Defence Review spin: Mimicking New Labour?
Strange – in former times, budgetary announcements and the rest used to have to be kept secret until they were announced on the floor of the House of Commons. But today vast amounts of the Strategic Defence and the Public Spending Reviews are already out in the public domain.
In the past there have been Treasury resignations for such leaks. Not any more. So should the charade of Ministerial accountability to Parliament be ended? Are the “markets” now too sensitive to cope with the release of unexpected news on the floor of the House? Is the political system too antiquated to cope?
Spin is regarded by many as one of the curses that sank New Labour. Is the Coalition in danger of mimicking this process that so feeds and delights the UK media?
Were a Martian hack (him or her, again) confronted with a choice of lead story from either review this morning – even before either has been published, which would they choose? Would it be the UK’s incapacity to project air power to some far flung target for the next decade? Or is it the UK’s inability to house its own people at home? The former proposal is apparently not designed to remedy the latter.

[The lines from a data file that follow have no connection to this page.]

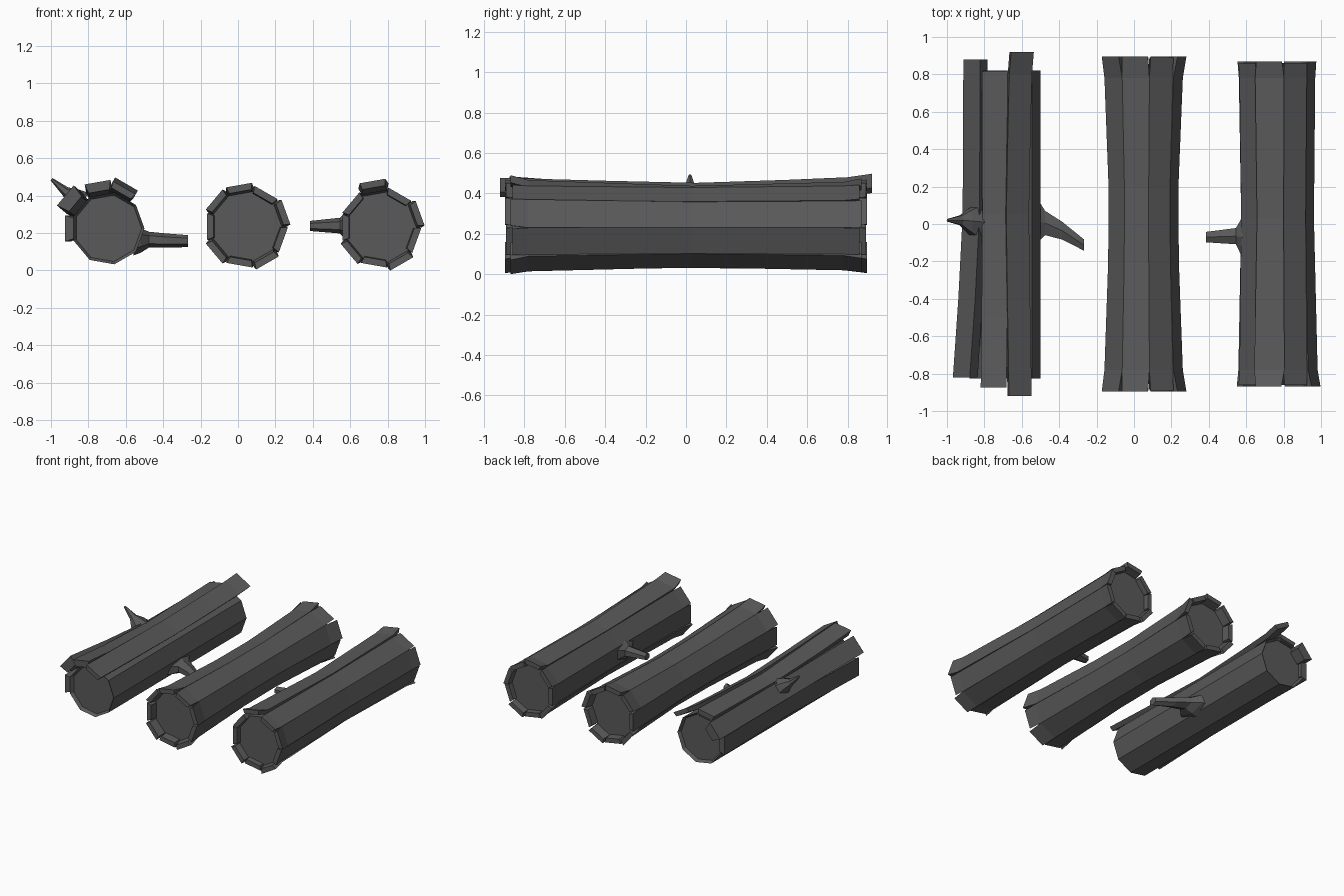
import bpy, bmesh
from math import sin, cos, tan, pi, radians
from mathutils import Vector

if "Cube" in bpy.data.objects:
    bpy.data.objects.remove(bpy.data.objects["Cube"])

SIDES = 9
END_WIDTH = 0.07      # half width of a plank at its loose ends

dark = bpy.data.materials.new("dark_bark")
dark.diffuse_color = (0.1, 0.1, 0.1, 1)
dark.use_nodes = True
dark.node_tree.nodes["Principled BSDF"].inputs["Base Color"].default_value = dark.diffuse_color


def loft(name, rings):
    """Skin a list of equal-length point rings into a closed flat-shaded solid."""
    bm = bmesh.new()
    loops = [[bm.verts.new(p) for p in ring] for ring in rings]
    n = len(loops[0])
    for a, b in zip(loops, loops[1:]):
        for i in range(n):
            j = (i + 1) % n
            bm.faces.new((a[i], a[j], b[j], b[i]))
    bm.faces.new(loops[0][::-1])
    bm.faces.new(loops[-1])
    bmesh.ops.recalc_face_normals(bm, faces=bm.faces)
    mesh = bpy.data.meshes.new(name)
    bm.to_mesh(mesh)
    bm.free()
    mesh.materials.append(dark)
    ob = bpy.data.objects.new(name, mesh)
    bpy.context.collection.objects.link(ob)
    return ob


def core(name, cx, cz, stations):
    """Nine-sided trunk along y; stations are (y, radius)."""
    angles = [radians(80 + 40 * i) for i in range(SIDES)]
    loft(name, [[(cx + r * cos(a), y, cz + r * sin(a)) for a in angles]
                for y, r in stations])


def bark(name, cx, cz, angle, stations, thick=0.035, shift=None):
    """Bark plank facing 'angle'; stations are (y, outer distance from axis).
    Planks meet their neighbours except at the loose ends; a shifted plank
    keeps one width and slides sideways."""
    a = radians(angle)
    out, side = Vector((cos(a), 0, sin(a))), Vector((-sin(a), 0, cos(a)))
    rings = []
    for i, (y, d) in enumerate(stations):
        loose = shift is not None or i in (0, len(stations) - 1)
        w = END_WIDTH if loose else d * tan(pi / SIDES)
        v = w * (d - thick) / d
        c = Vector((cx, y, cz)) + side * (shift or 0)
        top, low = c + out * d, c + out * (d - thick)
        rings.append([top + side * w, top - side * w, low - side * v, low + side * v])
    loft(name, rings)


def branch(name, axis, stations, sides=6):
    """Broken twig; stations are (x, y, z, half size in y, half size across)."""
    axis = Vector(axis).normalized()
    u = Vector((0, 1, 0))
    v = axis.cross(u).normalized()
    angles = [2 * pi * (i + 0.5) / sides for i in range(sides)]
    loft(name, [[Vector((x, y, z)) + u * ry * cos(t) + v * rv * sin(t)
                 for t in angles] for x, y, z, ry, rv in stations])


# Left log: bare trunk with shallow hollow ends and four peeling planks
AX, AZ = -0.695, 0.225
core("left_log_core", AX, AZ, [(-0.8, 0.18), (-0.825, 0.195), (0.82, 0.195), (0.795, 0.18)])
bark("left_log_bark_1", AX, AZ, 60,
     [(-0.92, 0.232), (-0.4, 0.215), (0.05, 0.203), (0.5, 0.22), (0.8, 0.235), (0.92, 0.255)],
     shift=0.033)
bark("left_log_bark_2", AX, AZ, 100,
     [(-0.875, 0.253), (-0.5, 0.225), (0.05, 0.203), (0.815, 0.22)], 0.05, 0.012)
bark("left_log_bark_3", AX, AZ, 140,
     [(-0.82, 0.288), (-0.4, 0.25), (0.05, 0.22), (0.88, 0.215)], 0.07, 0.012)
bark("left_log_bark_4", AX, AZ, 180, [(-0.82, 0.23), (0, 0.2), (0.82, 0.215)], 0.05, 0.0)

# Middle log: waisted trunk fully wrapped in bark, alternate planks flared
BX, BZ = 0.045, 0.235
core("middle_log_core", BX, BZ, [(-0.83, 0.19), (0, 0.178), (0.83, 0.19)])
for k in range(SIDES):
    end, near, y = (0.225, 0.203, 0.895) if k % 2 == 0 else (0.21, 0.2, 0.89)
    bark(f"middle_log_bark_{k + 1}", BX, BZ, 100 - 40 * k,
         [(-y, end), (-0.78, near), (-0.2, 0.183), (0.2, 0.181), (0.78, near), (y, end)])

# Right log: wrapped trunk, (front, middle, back) plank distances
CX, CZ = 0.763, 0.23
core("right_log_core", CX, CZ, [(-0.82, 0.193), (0.03, 0.185), (0.82, 0.193)])
PLANKS = [(0.252, 0.198, 0.235), (0.205, 0.19, 0.205), (0.224, 0.187, 0.2),
          (0.205, 0.185, 0.198), (0.225, 0.187, 0.215), (0.205, 0.19, 0.205),
          (0.22, 0.19, 0.215), (0.205, 0.188, 0.205), (0.208, 0.19, 0.208)]
for k, (f, m, b) in enumerate(PLANKS):
    y = 0.87 if f > 0.21 else 0.86
    bark(f"right_log_bark_{k + 1}", CX, CZ, 100 - 40 * k,
         [(-y, f), (-0.78, (f + m) / 2), (0.03, m), (0.78, (b + m) / 2), (y, b)])

# Broken branches
branch("left_log_branch", (1, 0, 0),
       [(-0.56, 0.02, 0.16, 0.16, 0.08), (-0.52, 0.02, 0.16, 0.14, 0.065),
        (-0.475, 0.005, 0.165, 0.075, 0.042),
        (-0.385, -0.035, 0.16, 0.055, 0.038), (-0.268, -0.112, 0.157, 0.035, 0.032)])
branch("left_log_thorn", (-0.75, 0, 0.6),
       [(-0.84, 0.01, 0.36, 0.1, 0.07), (-0.885, 0.015, 0.4, 0.065, 0.045),
        (-0.925, 0.02, 0.425, 0.03, 0.025), (-0.997, 0.02, 0.488, 0.008, 0.008)])
branch("right_log_branch", (-1, 0, 0),
       [(0.6, -0.07, 0.24, 0.13, 0.08), (0.572, -0.07, 0.24, 0.11, 0.07),
        (0.545, -0.065, 0.24, 0.05, 0.042), (0.385, -0.07, 0.238, 0.032, 0.027)])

So, what do we learn from today’s spin? There will be a decade long hiatus during which we shall immediately scrap an aircraft carrier that still has four years life in it and all the planes that can fly off it. We shall build two more, mothball or sell one, and have no planes to fly off either for 10 years. I’m no Defence expert, but it sounds odd to me.
We learn too that council houses for life are to end. Yet the council house itself has been on the wane for years ever since local authorities were encouraged to sell off their housing stock to their tenants. Although in making these changes there has been mention of freeing money to spend on house building, there has so far been neither spin nor leak as to how the current shortage of four million homes is to be addressed. Nor indeed has anyone reconciled how it is that we can build two near aircraft carriers, but have managed to build fewer houses that at anytime since 1924.
Is it “interesting times” that we live in, or just curious times?